The trial of the most senior church official in the United States to be charged with covering up priests' sexual abuse of children began under heavy media scrutiny in Philadelphia.
Prosecutors are targeting Lynn for allegedly shuffling two priests suspected of child abuse to other positions, thereby enabling the crimes to continue.
Assistant district attorney Jacqueline Coelho described Lynn as the "keeper of the secrets," tasked with protecting the church from scandal and keeping parishioners in the dark. "The protection of children was the furthest thing from defendant Lynn's mind," Coelho said.
She promised the jury a painstaking review of church archives in which Lynn would be incriminated by his own words.
Defense attorneys were to give their opening statements later Monday.
The role of such a senior official, whose co-defendant Reverend James Brennan is accused of sexually abusing boys in the 1990s, makes the trial the first of its kind in the United States.
In a surprise pretrial twist Thursday, the other co-defendant, defrocked priest Edward Avery, pleaded guilty to his own sex crimes, thereby avoiding trial.
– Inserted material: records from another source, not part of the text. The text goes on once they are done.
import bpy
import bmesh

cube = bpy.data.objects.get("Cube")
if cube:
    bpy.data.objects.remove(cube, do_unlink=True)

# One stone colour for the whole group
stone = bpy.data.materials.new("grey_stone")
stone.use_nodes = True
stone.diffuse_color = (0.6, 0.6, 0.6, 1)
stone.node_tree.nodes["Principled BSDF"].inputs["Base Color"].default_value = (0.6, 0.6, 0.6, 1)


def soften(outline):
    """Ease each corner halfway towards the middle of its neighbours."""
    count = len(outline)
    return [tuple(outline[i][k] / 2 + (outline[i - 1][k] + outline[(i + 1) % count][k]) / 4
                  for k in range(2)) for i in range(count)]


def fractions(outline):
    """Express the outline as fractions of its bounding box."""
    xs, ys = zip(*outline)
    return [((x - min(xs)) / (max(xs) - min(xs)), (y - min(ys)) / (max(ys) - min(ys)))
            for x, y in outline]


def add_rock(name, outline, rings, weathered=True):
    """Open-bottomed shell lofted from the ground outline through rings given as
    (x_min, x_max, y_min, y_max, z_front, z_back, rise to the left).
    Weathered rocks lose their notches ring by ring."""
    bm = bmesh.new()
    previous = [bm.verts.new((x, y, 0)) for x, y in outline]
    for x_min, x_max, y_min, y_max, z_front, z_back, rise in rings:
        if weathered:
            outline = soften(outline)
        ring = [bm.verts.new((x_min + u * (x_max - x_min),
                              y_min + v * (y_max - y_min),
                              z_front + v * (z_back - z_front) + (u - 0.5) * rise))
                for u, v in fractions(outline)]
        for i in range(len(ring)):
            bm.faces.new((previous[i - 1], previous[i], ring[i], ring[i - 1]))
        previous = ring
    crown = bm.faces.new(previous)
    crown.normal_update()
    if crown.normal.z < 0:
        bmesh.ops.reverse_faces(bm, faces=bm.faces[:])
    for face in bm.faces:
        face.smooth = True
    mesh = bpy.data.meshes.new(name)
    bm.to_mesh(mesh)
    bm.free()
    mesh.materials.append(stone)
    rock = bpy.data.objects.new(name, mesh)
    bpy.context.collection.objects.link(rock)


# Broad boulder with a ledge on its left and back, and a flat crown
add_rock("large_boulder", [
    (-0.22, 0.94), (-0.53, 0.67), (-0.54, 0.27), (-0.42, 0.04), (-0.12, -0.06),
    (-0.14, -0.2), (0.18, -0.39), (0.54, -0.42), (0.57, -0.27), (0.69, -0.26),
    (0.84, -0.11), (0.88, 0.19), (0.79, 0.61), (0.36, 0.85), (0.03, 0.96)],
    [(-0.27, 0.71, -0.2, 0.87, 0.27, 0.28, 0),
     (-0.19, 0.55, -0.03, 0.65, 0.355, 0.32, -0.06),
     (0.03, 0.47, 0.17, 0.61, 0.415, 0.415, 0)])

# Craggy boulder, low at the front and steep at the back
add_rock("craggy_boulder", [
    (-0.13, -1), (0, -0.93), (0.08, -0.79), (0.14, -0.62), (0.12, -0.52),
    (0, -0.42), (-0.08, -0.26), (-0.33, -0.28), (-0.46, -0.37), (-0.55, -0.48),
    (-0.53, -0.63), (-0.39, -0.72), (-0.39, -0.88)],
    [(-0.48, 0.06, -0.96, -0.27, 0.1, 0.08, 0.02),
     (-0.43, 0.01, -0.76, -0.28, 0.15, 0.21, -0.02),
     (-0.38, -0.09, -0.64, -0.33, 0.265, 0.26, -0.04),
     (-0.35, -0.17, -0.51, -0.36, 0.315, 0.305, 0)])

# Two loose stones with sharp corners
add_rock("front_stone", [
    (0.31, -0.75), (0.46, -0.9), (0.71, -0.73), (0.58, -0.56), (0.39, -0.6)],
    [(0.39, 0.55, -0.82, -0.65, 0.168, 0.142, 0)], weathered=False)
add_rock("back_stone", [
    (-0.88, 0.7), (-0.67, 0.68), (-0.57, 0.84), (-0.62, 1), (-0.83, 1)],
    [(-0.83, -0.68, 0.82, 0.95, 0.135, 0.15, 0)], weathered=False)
He was immediately sentenced to between two-and-a-half and five years in prison.
Defense lawyers filed papers seeking a delay in the trial, arguing that jurors may have learned of the plea over the weekend, a factor that could damage their clients' chance. The judge, Theresa Sarmina, rejected those arguments and ordered the trial to start.
The case threatens to widen the legal onslaught over a scandal that has already bled the Catholic Church of credibility and money.
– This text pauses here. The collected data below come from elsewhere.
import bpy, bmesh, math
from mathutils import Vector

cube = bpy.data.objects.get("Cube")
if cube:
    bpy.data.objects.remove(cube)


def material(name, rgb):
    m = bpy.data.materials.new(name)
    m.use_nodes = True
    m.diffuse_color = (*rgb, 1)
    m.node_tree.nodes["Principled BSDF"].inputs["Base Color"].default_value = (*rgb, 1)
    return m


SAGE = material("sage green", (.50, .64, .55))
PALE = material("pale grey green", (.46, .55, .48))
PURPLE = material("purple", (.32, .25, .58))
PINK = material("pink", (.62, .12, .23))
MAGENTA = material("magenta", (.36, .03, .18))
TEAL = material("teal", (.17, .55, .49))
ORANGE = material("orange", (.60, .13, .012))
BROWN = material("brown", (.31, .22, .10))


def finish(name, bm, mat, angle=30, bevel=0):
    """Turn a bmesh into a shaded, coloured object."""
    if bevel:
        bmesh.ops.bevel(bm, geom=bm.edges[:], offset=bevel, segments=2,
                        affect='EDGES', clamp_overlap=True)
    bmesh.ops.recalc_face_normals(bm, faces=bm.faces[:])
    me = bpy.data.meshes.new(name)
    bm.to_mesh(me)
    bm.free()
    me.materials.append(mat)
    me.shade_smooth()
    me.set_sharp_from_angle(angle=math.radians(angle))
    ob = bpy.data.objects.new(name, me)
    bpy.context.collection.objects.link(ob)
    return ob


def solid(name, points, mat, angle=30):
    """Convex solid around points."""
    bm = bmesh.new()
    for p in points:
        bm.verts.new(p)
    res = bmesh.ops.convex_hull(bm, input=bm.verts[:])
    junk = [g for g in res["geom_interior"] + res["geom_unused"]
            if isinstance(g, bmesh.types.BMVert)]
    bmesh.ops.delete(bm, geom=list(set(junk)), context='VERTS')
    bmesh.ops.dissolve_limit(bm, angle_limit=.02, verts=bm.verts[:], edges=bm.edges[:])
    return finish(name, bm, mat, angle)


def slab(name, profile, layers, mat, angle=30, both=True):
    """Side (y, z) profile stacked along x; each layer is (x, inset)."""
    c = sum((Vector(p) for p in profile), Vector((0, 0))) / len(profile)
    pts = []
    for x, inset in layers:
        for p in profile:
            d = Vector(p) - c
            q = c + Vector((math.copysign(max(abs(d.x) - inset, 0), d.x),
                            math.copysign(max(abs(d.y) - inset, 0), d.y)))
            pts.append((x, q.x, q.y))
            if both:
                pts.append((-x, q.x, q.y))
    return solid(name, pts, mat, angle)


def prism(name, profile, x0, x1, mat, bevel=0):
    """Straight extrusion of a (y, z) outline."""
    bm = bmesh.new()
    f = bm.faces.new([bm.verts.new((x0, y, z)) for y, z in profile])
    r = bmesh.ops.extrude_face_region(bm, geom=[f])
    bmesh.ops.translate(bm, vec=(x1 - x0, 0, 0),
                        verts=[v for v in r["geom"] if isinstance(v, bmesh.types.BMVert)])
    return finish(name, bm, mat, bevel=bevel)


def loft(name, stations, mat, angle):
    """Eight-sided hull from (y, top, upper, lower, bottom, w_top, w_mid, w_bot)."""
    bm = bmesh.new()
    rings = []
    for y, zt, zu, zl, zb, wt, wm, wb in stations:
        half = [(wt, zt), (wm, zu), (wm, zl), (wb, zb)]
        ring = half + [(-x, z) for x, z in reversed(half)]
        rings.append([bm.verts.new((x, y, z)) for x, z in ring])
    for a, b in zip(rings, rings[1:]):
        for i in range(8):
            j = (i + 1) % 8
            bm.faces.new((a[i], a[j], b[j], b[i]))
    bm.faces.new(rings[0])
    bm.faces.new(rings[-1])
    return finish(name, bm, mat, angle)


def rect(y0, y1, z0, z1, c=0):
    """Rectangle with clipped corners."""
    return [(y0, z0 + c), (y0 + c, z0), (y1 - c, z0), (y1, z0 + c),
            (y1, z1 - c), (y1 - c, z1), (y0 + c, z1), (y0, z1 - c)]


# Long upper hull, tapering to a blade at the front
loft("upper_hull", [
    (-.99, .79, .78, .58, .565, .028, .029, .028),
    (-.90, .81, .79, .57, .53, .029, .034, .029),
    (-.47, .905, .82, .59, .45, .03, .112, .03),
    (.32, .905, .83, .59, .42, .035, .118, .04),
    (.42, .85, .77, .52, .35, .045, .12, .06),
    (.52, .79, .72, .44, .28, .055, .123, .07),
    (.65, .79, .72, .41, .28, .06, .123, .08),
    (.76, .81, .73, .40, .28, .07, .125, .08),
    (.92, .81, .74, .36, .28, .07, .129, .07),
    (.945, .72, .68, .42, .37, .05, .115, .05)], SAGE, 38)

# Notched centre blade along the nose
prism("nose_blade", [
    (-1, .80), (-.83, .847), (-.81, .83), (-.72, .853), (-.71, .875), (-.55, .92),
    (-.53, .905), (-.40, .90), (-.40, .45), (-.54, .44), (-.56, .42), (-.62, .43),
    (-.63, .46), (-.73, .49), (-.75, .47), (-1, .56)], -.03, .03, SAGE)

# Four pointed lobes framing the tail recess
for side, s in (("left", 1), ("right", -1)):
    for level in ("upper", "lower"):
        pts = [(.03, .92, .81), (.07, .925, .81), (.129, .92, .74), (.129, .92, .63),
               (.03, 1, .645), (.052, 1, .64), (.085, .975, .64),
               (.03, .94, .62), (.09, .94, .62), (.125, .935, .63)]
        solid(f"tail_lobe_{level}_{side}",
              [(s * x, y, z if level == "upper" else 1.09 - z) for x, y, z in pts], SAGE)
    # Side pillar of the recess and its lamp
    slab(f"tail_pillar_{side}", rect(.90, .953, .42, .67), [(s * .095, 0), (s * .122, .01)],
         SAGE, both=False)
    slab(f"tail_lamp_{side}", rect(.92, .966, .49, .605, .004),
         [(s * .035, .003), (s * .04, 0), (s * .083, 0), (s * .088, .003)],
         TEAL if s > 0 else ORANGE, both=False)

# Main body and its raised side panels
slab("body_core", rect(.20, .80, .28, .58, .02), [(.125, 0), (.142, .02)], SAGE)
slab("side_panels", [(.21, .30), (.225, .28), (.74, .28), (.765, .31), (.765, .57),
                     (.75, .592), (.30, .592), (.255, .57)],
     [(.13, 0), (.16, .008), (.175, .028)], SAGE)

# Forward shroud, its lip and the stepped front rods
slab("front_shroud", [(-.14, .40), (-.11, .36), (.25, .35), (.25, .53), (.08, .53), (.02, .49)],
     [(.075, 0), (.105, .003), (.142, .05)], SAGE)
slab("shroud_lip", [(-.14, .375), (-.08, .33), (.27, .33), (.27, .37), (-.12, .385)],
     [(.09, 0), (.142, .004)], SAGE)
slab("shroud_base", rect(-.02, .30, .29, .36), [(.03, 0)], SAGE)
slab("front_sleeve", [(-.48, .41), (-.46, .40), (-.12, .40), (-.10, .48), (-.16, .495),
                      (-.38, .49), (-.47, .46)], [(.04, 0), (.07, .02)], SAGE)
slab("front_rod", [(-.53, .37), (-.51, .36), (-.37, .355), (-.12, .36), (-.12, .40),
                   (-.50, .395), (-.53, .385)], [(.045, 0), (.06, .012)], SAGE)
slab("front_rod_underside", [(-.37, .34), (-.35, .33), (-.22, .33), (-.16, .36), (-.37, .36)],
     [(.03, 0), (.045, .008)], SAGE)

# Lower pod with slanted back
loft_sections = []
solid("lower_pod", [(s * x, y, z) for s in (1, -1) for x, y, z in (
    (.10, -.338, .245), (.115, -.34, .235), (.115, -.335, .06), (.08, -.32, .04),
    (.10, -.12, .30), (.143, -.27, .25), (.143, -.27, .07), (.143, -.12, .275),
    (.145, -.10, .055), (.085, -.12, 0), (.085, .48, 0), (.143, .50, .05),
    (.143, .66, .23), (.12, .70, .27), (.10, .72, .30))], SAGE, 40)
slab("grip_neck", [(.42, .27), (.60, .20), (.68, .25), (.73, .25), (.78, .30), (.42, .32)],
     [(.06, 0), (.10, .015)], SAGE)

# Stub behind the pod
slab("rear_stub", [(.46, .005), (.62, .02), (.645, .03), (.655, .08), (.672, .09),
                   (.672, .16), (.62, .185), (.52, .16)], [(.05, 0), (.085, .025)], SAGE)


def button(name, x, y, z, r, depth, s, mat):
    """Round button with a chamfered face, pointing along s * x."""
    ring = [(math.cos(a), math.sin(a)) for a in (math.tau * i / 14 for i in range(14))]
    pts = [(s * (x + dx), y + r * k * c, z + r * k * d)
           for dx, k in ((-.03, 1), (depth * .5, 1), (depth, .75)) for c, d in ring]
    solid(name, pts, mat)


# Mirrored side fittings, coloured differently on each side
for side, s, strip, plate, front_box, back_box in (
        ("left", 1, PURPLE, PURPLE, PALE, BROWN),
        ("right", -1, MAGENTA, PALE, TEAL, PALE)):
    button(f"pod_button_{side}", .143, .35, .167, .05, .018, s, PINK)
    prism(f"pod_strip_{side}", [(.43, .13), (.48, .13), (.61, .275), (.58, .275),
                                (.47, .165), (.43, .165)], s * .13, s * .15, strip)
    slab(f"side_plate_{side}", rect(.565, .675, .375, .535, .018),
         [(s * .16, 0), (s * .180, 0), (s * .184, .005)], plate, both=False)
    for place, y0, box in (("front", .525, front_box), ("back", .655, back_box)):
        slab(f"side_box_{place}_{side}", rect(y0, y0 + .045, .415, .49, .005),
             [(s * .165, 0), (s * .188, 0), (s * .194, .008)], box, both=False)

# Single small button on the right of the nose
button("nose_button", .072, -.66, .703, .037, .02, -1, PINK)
"If these ranks of middle managers from which the bishops are drawn, if this really starts to be scrutinized, the people who have become bishops are going to be caught in the web," Terry McKiernan, from the website bishop-accountability.org, which tracks reported abuses, told AFP.
In laying out the case against Lynn, Coelho told the jury about roughly 11 priests, including Avery and Brennan, who had been accused of molesting children.
Some of those allegations dated back to the late 1940s, too long ago to be prosecuted. But Coelho told jurors that despite such allegations, each priest still received assignments from Lynn that put him in contact with children.
She faulted a church culture in which "the victims' accounts should be met with skepticism, and priests' accounts should be believed."
Avery, who pleaded guilty to sexually assaulting a boy under 13 years old, was sent to a facility specializing in rehabilitation of sex offender priests.
But, as in other alleged cases, Lynn then assigned Avery to a parish with a school, despite the fact that Avery's therapist warned against putting him around children.
At that parish, in the 1990s, Avery encountered a 10 year-old altar boy referred to in court documents as "Bill," and abused him.
In another incident described in court documents, Brennan allegedly raped a 14 year-old boy during a sleepover at Brennan's apartment in 1996.
Even after that boy's parents reported the rape to the archdiocese, Lynn did not take action beyond transferring Brennan within the Philadelphia region.
Defense lawyers are casting doubt on the credibility of two alleged victims who have long histories of drug abuse and also are looking to sue the archdiocese for millions of dollars in a civil suit.